Drive the neighborhoods of the bottom half of your list and note how well kept other properties are and if there are adjacent schools that would increase value or factories or areas of decay that would devalue the property.

Take pictures and make notes. With your sales data and driveby you should have a good idea of what is a good value and what is a poor value and know what areas to use as your target markets.

Rental Property Analysis – Evaluating the House

Once you have a few properties in your targeted neighborhood it is time to evaluate the condition and cash flow potential. First, a thorough home inspection is needed. You don’t need a professional inspector at this point, but if you are uncertain, add a contingency clause to the purchase agreement to hire a qualified
Home Inspectors.

Some environmental issues to be acutely aware of when doing your inspection are:

asbestos
mold
buried heating oil tanks
flaking paint in an old house (lead hazard)

After you’ve done your inspection it is time to get out your calculator to estimate rehab costs. You can use a real estate book like Means or have a general contractor help you. Knowing the rehab costs will help you negotiate a better price.

More importantly, knowing the rehab costs added to your purchase price will help you evaluate whether the property will have a positive or negative cash flow and whether the after repaired value will make the house overpriced or have equity.

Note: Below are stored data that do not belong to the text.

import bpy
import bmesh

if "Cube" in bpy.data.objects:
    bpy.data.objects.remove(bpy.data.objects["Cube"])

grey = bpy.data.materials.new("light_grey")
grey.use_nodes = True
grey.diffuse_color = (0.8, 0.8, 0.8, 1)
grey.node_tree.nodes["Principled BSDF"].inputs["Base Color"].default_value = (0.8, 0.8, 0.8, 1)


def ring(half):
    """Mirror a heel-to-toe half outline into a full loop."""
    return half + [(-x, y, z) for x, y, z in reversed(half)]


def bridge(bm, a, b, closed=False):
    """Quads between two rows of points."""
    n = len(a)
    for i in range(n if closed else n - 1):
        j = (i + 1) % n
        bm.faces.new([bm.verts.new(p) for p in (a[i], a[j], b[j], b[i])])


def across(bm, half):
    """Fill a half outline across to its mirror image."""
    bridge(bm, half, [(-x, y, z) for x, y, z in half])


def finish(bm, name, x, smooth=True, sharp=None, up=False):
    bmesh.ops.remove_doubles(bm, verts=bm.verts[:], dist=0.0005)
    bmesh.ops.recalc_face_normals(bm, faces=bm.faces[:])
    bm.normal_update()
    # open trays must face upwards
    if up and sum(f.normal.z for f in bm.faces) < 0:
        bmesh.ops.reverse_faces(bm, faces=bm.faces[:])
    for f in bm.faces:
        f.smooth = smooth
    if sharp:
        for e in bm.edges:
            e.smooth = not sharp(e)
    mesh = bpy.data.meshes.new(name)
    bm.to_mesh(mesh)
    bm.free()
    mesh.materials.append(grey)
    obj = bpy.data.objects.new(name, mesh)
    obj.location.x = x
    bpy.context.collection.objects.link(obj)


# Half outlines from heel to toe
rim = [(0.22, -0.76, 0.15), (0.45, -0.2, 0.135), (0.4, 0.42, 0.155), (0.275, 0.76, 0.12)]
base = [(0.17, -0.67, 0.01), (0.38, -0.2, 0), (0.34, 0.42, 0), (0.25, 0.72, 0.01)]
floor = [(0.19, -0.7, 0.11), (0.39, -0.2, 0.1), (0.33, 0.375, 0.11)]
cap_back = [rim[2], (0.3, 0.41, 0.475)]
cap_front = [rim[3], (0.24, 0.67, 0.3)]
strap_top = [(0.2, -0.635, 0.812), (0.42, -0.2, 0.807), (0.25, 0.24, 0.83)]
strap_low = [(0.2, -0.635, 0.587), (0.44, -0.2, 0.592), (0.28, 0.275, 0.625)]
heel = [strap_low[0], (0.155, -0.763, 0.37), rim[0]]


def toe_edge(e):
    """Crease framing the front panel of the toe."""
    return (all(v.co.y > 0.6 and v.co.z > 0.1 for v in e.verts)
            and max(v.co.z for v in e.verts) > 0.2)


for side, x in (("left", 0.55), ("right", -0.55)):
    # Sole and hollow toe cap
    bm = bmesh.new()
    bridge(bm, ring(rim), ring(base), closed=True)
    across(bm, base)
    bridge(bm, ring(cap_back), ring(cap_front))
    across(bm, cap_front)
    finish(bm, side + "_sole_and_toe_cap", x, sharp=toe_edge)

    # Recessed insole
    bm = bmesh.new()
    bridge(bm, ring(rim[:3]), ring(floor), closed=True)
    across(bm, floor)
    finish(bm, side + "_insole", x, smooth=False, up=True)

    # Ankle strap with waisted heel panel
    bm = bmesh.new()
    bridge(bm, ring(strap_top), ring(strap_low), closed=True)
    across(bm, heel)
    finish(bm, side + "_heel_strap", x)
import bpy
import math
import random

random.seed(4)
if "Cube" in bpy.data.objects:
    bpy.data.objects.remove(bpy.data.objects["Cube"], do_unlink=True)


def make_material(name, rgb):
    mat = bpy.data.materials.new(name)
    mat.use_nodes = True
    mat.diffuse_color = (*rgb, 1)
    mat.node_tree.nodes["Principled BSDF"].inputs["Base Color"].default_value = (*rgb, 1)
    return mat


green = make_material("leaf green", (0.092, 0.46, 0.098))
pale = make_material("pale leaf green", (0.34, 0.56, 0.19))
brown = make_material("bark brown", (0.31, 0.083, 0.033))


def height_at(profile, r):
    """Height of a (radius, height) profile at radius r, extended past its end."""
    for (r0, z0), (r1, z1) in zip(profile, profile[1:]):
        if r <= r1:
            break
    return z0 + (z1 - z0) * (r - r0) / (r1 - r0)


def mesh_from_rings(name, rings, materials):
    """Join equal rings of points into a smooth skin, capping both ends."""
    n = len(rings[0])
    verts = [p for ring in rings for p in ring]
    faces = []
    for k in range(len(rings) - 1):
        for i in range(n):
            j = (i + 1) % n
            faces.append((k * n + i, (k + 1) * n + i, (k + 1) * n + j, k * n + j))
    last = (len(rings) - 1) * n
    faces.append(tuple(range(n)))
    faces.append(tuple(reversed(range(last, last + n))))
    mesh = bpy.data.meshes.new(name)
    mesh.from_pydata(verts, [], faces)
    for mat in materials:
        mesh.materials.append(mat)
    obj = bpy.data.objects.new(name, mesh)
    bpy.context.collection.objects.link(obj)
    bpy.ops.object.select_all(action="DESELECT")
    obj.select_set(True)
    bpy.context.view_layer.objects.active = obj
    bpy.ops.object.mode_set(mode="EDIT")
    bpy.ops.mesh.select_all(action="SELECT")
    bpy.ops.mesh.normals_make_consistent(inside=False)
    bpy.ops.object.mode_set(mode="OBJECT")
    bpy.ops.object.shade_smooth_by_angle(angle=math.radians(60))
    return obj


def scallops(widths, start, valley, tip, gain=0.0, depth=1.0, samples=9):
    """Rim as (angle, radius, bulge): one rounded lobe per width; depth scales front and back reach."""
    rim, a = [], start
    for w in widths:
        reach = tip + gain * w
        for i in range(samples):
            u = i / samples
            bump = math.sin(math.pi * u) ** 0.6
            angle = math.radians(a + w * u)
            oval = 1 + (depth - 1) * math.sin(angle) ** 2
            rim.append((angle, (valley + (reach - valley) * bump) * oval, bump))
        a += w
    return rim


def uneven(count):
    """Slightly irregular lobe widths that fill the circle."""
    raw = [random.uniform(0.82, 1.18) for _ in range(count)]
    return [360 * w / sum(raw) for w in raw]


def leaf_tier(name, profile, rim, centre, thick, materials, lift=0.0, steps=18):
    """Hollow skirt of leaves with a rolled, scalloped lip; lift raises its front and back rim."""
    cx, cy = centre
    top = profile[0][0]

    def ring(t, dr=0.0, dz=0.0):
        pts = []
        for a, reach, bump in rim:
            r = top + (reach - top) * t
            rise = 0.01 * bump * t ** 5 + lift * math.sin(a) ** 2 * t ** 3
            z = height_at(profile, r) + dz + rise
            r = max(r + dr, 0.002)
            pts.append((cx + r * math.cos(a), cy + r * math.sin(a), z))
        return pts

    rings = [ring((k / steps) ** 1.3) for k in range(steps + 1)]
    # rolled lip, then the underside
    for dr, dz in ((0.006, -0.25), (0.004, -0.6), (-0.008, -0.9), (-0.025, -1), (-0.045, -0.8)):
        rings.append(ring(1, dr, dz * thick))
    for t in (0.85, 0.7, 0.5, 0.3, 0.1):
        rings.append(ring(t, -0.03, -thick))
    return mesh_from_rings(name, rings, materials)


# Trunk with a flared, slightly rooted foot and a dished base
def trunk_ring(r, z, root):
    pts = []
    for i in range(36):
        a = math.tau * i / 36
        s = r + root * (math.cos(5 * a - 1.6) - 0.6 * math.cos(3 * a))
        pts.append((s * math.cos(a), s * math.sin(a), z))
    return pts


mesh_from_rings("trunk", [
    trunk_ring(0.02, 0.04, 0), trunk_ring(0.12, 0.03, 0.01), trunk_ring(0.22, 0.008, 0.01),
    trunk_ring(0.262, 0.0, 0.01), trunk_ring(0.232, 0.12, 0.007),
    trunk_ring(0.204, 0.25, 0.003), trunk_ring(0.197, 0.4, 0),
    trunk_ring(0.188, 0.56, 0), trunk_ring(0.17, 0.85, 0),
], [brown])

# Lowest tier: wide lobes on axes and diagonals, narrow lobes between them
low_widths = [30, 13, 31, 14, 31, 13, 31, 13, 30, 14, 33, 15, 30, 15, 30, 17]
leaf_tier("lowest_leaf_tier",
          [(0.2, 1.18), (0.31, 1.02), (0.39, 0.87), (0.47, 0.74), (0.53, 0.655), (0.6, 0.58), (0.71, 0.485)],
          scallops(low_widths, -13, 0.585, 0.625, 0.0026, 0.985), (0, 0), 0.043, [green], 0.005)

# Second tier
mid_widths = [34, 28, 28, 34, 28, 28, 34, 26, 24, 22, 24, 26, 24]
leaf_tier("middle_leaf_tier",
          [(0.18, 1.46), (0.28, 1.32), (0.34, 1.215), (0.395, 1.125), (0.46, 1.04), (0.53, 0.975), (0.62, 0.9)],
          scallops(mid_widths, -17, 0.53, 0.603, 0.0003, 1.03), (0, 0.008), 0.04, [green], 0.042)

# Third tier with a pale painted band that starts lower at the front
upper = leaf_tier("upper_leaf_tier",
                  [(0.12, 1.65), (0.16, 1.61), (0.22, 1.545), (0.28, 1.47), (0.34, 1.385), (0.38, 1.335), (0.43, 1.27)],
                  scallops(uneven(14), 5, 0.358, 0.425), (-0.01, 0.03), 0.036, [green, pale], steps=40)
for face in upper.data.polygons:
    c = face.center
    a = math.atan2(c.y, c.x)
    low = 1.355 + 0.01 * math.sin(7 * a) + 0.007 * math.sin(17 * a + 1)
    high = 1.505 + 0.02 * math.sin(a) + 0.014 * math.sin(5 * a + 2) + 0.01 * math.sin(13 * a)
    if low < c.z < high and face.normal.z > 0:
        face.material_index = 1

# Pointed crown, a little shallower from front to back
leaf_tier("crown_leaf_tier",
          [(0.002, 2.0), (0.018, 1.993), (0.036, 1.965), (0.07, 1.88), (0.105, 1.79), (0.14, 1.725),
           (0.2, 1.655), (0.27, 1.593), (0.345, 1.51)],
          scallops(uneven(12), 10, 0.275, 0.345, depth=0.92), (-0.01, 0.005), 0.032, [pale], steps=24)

Market Rents and Cash Flow

The next step is to do a market analysis of the prevailing rental rates for 3 BR houses. Typically, using our rent to own strategy you will get 20-50% higher rents then prevailing rents, but during your evaluation, use market rents.

Use the rules given under buying rental property to evaluate whether based on rents and PITI payments, the property will produce a positive cash flow. Don’t underestimate maintenance and repair costs – even if the house is in excellent condition.

Use some of the free rental property software to perform a financial analysis of the property.

Legal Issues

Part of due diligence when buying an investment rental property is to make sure that there aren’t any liens or encumbrances on the property. It usually pays to have a professional

Title search done. Finding a lien on the property after closing can cause a major loss. (A too eager seller offering me owner financing almost trapped me when I found a large IRS lien on the property just prior to closing.)

The other professional due diligence to do is a survey. Sometimes previous owners have given “rights of way” to neighbors or companies that will restrict your ownership and lower the value of your property.

What ever you decide, a proper rental property analysis is essential for evaluation of investment property. Doing due diligence keeps much of the stress out of owning rental properties.